We meet many others in the magazine.
From 25-year old Malian Boubacar Thiam, a “Young African on the move” who works as a financial analyst for an investment bank in New York – to Liberian Macdella Cooper, tagged as going “From a War Refugee to a Renowned Philanthropist and Trendsetter”. We learn about her stint at a refugee camp in the Ivory Coast, her athletic scholarship to the College of New Jersey, her time working for Ralph Lauren, and her MacDella Cooper Foundation that aims to help kids in Liberia. There’s also the story of legendary Ghanaian boxer Azumah Nelson, one on Cameroonian Ghyslaine Tchouaga who is the reigning Miss Africa USA, and a spread on South African singer Lira.

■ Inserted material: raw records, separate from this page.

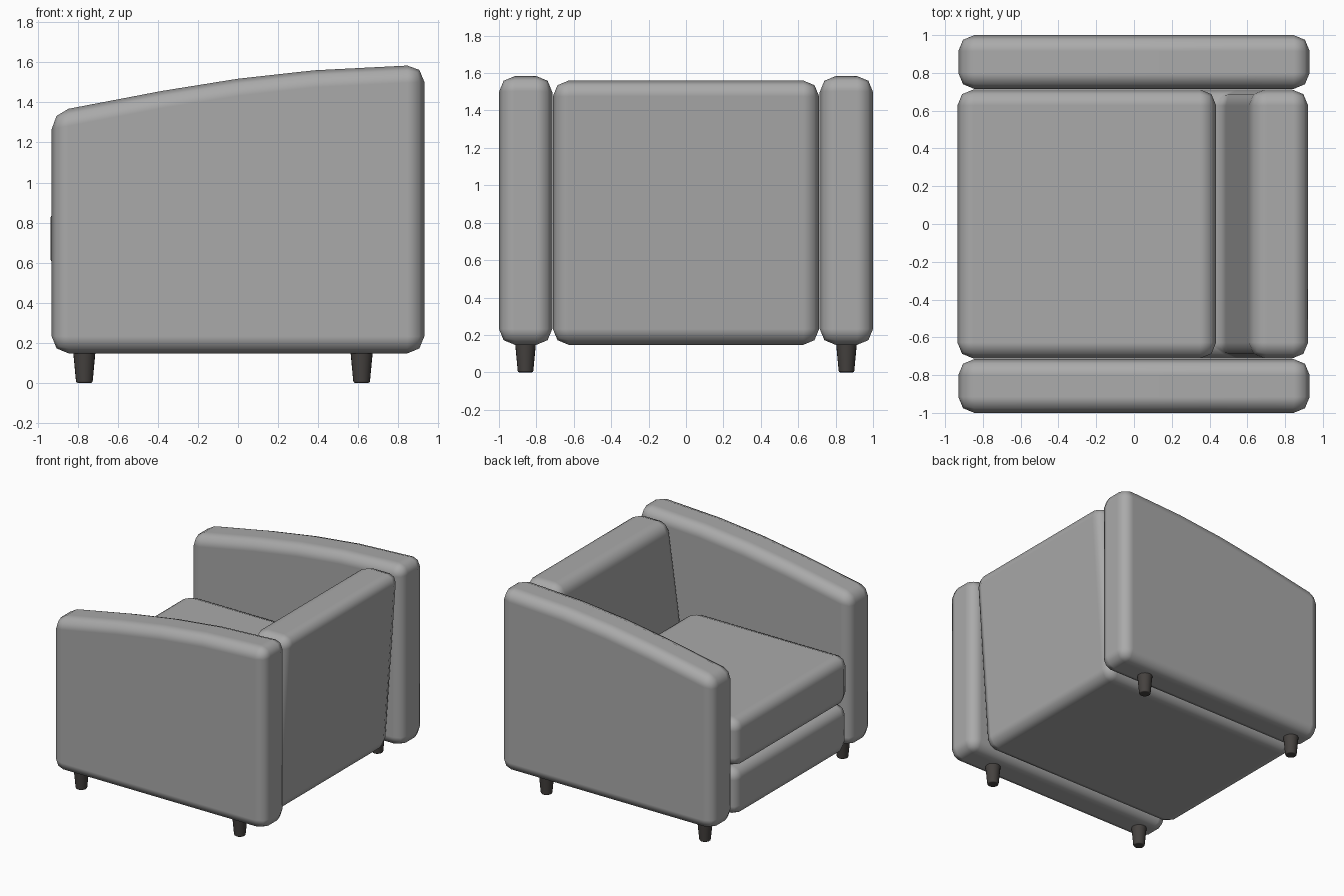
import bpy, bmesh, math

if "Cube" in bpy.data.objects:
    bpy.data.objects.remove(bpy.data.objects["Cube"])


def material(name, color):
    m = bpy.data.materials.new(name)
    m.diffuse_color = (*color, 1)
    m.use_nodes = True
    m.node_tree.nodes["Principled BSDF"].inputs["Base Color"].default_value = m.diffuse_color
    return m


FABRIC = material("grey fabric", (0.40, 0.40, 0.40))
WOOD = material("dark wood", (0.06, 0.054, 0.05))


def finish(name, bm, mat, width, segments):
    """Turn a bmesh into a softly bevelled, smooth object."""
    bmesh.ops.recalc_face_normals(bm, faces=bm.faces)
    for f in bm.faces:
        f.smooth = True
    me = bpy.data.meshes.new(name)
    bm.to_mesh(me)
    bm.free()
    me.materials.append(mat)
    ob = bpy.data.objects.new(name, me)
    bpy.context.collection.objects.link(ob)
    bev = ob.modifiers.new("soft edges", 'BEVEL')
    bev.width = width
    bev.segments = segments
    bev.limit_method = 'ANGLE'
    bev.angle_limit = math.radians(35)
    bev.harden_normals = True
    return ob


def slab(name, profile, y0, y1):
    """Padded slab: an x-z side profile extruded from y0 to y1."""
    bm = bmesh.new()
    face = bm.faces.new([bm.verts.new((x, y0, z)) for x, z in profile])
    ext = bmesh.ops.extrude_face_region(bm, geom=[face])
    moved = [v for v in ext["geom"] if isinstance(v, bmesh.types.BMVert)]
    bmesh.ops.translate(bm, verts=moved, vec=(0, y1 - y0, 0))
    return finish(name, bm, FABRIC, 0.085, 2)


# Arms with a gently curved, sloping top
arm = [(-0.93, 0.147), (0.93, 0.147), (0.93, 1.588), (0.38, 1.56),
       (0.0, 1.518), (-0.38, 1.457), (-0.93, 1.352)]
slab("right_arm", arm, -1.0, -0.715)
slab("left_arm", arm, 0.715, 1.0)

# Base and leaning backrest in one L-shaped body
body = [(-0.93, 0.147), (0.825, 0.147), (0.928, 1.56), (0.62, 1.56),
        (0.475, 0.525), (-0.93, 0.525)]
slab("base_and_back", body, -0.712, 0.712)

# Loose seat cushion
slab("seat_cushion", [(-0.935, 0.53), (0.435, 0.53), (0.435, 0.912), (-0.935, 0.912)],
     -0.712, 0.712)

# Tapered legs
for xname, x in (("front", -0.767), ("back", 0.617)):
    for yname, y in (("right", -0.858), ("left", 0.858)):
        bm = bmesh.new()
        bmesh.ops.create_cone(bm, cap_ends=True, segments=20,
                              radius1=0.041, radius2=0.057, depth=0.17)
        bmesh.ops.translate(bm, verts=bm.verts, vec=(x, y, 0.085))
        finish(f"{xname}_{yname}_leg", bm, WOOD, 0.008, 2)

These stories are all different, yet they’re the same in that they are real stories. Stories of Africans.
On the Editors Page, Sandra Appiah (a Ghanaian who spent her teens in Italy and now lives in New York) describes her own personal journey of struggling with her identity, and how a trip back to Ghana a few years ago partly inspired her to start the magazine:
“These days it is not easy to find a magazine to relate to; one that will remind us of who we are in spite of the influences of pop culture and the recent phenomenon of globalization.”
It certainly reminds the readers of reality. There’s the Agony Aunt-type section, featuring Relationship Expert Lady G who’s there to answer questions about your lady or man. Don’t know what cervical cancer is? Dr. Anyanwu tells you and even offers some healthy tips after you’ve had a pap smear. Yes, F2FA is thorough. It has the right mix of intelligent commentary, fresh fashion spreads and pop culture trends.
In Publisher/CEO Isaac Babu-Boateng’s “Last Words” at the back of the magazine, he writes:
“There has never been a dire need to contemporary African medium like F2FA Magazine that will inspire many Africans across the globe like now; a platform that will motivate us to take pride in our heritage and to be aware of the immense potential within the motherland”.
Platform. Pride. Potential. Three words that can as easily describe the first Issue of F2FAfrica and makes one eager to read the next.